## What to produce
Each line of the data that includes "return" must be copied.

START Entries provided

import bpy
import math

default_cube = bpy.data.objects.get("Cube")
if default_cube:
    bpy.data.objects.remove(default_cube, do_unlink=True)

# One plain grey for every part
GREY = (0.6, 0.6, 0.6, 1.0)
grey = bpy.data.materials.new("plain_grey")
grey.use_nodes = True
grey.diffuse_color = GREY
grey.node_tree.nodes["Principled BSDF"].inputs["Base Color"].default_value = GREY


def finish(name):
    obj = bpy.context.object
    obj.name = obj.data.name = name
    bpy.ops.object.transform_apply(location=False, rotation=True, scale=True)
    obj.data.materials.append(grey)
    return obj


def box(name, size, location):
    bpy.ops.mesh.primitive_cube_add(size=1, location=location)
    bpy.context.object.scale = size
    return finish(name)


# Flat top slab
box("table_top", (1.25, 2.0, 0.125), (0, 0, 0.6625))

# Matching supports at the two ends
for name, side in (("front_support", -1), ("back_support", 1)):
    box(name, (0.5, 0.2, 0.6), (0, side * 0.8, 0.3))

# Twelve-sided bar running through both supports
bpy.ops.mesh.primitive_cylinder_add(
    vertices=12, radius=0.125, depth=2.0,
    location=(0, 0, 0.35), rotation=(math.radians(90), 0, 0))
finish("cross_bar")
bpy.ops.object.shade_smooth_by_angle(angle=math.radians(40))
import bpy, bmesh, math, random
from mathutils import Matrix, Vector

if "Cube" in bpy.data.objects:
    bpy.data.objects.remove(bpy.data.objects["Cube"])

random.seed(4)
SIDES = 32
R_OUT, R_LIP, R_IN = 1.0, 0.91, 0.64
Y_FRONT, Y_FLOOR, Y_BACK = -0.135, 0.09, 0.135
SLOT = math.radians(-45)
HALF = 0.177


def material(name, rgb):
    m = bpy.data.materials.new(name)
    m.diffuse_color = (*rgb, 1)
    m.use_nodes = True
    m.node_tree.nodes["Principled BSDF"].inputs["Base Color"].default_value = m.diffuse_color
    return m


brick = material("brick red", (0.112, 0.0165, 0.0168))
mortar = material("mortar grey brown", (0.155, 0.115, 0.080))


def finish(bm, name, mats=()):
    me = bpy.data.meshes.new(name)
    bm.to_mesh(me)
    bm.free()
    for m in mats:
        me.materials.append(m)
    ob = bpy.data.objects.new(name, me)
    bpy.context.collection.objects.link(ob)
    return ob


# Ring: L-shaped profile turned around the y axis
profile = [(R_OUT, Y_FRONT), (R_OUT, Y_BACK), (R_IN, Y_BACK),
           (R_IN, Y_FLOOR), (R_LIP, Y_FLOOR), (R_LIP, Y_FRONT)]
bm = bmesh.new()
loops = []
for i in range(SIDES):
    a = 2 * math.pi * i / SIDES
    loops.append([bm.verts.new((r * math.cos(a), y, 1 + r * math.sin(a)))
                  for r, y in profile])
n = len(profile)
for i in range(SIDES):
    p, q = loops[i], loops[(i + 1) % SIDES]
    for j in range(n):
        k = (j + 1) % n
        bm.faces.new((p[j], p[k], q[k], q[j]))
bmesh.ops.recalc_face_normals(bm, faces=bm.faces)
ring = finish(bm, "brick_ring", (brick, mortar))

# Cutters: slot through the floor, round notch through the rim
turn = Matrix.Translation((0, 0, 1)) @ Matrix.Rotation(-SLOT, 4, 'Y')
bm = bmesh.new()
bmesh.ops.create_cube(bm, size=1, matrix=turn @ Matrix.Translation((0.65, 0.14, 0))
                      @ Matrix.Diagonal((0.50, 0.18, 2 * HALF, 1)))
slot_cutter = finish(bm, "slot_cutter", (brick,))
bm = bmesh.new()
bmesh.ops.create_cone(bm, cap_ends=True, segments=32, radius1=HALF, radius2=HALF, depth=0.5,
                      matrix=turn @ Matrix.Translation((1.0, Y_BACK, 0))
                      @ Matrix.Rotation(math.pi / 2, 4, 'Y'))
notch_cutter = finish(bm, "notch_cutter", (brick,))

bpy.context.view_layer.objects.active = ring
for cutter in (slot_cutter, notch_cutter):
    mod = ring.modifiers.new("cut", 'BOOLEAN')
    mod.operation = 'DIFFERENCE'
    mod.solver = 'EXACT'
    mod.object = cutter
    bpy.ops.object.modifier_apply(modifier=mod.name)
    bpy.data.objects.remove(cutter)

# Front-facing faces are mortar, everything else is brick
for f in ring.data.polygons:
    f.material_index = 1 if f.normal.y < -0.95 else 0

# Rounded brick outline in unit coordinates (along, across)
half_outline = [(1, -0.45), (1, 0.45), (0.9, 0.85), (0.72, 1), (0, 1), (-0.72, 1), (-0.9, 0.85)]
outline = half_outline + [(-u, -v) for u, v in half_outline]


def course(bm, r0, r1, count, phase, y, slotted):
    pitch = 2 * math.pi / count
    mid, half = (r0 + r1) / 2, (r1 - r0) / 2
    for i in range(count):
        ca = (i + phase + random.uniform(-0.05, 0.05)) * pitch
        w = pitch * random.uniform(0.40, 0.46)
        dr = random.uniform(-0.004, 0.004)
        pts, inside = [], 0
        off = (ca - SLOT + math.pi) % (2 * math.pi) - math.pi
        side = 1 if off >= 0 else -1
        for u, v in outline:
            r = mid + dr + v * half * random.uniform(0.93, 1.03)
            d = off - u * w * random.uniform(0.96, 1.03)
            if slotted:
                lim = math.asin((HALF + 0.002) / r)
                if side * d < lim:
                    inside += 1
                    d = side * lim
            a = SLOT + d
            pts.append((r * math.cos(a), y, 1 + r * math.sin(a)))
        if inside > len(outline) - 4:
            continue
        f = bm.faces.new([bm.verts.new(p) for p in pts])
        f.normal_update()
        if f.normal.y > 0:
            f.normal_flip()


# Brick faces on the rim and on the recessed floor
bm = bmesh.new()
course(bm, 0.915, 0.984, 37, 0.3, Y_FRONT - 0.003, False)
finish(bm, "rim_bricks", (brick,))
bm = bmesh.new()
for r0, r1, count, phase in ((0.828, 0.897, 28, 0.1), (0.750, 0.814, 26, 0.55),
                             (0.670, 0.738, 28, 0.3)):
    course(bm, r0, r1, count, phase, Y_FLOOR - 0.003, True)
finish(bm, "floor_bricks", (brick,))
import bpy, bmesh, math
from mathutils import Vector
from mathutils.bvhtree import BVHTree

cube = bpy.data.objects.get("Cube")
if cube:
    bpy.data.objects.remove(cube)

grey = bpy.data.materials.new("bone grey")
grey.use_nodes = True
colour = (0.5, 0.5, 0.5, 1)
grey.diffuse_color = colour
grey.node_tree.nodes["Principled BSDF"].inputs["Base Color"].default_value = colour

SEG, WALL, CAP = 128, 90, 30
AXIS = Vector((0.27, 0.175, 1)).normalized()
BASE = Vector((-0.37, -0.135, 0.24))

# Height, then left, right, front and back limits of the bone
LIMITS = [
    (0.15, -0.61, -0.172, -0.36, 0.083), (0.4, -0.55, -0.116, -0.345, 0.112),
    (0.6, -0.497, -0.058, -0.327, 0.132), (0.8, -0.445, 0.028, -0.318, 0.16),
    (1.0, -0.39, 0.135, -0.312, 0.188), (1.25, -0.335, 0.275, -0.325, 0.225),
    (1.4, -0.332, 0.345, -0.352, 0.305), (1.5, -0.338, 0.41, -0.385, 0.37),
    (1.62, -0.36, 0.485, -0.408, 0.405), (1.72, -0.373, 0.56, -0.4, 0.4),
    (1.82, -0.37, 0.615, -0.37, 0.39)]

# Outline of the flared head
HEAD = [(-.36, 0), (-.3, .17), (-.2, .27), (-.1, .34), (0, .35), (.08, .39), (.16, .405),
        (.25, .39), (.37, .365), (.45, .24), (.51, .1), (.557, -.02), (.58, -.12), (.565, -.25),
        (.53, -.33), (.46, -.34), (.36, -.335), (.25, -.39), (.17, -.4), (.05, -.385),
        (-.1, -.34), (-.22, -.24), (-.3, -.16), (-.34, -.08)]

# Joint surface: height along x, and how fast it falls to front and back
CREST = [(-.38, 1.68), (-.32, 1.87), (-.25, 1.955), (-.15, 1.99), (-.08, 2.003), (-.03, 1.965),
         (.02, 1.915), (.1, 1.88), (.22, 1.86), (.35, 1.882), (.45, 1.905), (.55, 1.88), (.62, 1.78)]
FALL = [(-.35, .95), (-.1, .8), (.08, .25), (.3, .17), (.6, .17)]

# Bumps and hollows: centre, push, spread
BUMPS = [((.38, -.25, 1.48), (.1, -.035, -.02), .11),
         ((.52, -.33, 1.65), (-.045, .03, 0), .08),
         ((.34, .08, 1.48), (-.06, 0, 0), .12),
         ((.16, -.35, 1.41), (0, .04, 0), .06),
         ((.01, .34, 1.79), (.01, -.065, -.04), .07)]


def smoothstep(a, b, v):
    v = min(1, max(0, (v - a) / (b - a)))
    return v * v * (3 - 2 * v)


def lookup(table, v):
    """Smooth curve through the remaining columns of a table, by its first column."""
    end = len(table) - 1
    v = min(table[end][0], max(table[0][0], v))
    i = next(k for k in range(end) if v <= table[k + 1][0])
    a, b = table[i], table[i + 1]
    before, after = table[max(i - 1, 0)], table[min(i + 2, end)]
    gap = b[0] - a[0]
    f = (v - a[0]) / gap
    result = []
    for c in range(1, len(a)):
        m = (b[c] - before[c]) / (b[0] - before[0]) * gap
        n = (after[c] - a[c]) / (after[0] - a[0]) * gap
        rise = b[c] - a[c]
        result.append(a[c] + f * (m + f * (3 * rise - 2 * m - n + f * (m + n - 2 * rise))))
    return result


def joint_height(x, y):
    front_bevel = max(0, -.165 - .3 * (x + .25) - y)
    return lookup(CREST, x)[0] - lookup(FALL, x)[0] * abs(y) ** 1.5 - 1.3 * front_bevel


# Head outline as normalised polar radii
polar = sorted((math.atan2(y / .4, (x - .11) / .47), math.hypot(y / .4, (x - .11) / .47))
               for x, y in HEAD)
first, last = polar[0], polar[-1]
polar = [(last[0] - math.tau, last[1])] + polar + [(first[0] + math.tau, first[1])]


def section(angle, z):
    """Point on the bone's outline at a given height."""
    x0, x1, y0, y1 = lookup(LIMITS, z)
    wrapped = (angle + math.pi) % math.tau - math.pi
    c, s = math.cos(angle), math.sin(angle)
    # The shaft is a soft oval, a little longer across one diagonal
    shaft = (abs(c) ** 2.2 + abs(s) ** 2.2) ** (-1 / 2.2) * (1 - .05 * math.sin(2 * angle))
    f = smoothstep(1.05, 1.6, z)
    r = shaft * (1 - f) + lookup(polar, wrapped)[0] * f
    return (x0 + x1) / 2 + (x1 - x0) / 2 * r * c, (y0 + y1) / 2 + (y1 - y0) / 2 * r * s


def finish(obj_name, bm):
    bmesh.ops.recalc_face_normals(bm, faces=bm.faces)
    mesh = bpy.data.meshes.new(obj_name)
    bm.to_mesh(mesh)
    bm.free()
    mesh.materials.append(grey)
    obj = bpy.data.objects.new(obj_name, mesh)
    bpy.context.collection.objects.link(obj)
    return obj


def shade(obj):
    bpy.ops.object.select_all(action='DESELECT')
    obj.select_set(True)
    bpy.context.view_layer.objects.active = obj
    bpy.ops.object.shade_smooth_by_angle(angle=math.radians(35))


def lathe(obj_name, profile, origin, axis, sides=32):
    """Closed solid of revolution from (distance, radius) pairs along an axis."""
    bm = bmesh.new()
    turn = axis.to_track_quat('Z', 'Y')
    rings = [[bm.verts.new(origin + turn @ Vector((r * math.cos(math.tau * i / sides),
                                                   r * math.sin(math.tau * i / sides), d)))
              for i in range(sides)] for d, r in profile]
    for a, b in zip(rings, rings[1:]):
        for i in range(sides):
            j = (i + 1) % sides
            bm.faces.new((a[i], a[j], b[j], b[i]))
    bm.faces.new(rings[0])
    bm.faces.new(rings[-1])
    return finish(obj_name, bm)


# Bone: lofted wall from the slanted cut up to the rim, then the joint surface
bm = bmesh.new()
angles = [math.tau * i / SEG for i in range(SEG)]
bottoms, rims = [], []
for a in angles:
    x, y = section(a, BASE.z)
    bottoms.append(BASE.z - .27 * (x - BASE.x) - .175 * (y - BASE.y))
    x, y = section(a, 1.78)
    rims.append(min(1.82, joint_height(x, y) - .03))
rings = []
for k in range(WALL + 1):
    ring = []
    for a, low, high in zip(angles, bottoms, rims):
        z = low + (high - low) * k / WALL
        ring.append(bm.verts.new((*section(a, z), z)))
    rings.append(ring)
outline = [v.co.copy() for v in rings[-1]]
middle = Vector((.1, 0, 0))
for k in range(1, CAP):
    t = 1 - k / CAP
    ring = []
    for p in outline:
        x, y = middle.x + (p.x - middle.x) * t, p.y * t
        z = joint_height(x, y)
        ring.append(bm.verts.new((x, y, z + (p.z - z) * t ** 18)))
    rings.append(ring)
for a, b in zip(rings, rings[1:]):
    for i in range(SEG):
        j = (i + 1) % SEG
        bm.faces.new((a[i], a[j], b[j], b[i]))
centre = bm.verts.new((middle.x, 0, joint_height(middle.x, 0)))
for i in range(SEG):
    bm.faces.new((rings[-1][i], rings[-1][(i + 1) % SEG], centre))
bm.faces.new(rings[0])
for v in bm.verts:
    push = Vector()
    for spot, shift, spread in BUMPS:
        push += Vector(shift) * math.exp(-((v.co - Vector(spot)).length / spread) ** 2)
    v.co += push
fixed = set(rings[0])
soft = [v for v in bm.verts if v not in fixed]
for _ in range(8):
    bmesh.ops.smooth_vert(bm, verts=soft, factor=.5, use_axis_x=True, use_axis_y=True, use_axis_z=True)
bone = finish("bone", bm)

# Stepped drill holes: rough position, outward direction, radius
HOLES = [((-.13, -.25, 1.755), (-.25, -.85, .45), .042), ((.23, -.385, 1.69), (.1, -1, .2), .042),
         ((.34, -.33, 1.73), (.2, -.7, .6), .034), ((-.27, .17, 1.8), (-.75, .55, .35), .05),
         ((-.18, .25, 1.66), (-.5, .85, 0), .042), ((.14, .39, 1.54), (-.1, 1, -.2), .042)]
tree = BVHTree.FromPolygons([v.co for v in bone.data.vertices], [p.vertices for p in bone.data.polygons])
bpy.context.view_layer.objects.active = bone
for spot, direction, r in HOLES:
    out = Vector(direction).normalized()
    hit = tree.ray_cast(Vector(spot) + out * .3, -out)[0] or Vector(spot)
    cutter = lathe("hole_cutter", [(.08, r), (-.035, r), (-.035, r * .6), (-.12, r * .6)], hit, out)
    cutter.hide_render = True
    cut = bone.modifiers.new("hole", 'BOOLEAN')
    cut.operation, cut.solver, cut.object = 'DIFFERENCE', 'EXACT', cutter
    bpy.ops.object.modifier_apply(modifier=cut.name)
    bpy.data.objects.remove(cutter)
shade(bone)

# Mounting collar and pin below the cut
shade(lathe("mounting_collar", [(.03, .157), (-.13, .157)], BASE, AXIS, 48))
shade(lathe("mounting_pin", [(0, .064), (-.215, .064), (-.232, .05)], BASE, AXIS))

END Entries provided

## Answer to the exercise
    return obj
    return finish(name)
    return m
    return ob
    return v * v * (3 - 2 * v)
    return result
    return lookup(CREST, x)[0] - lookup(FALL, x)[0] * abs(y) ** 1.5 - 1.3 * front_bevel
    return (x0 + x1) / 2 + (x1 - x0) / 2 * r * c, (y0 + y1) / 2 + (y1 - y0) / 2 * r * s
    return obj
    return finish(obj_name, bm)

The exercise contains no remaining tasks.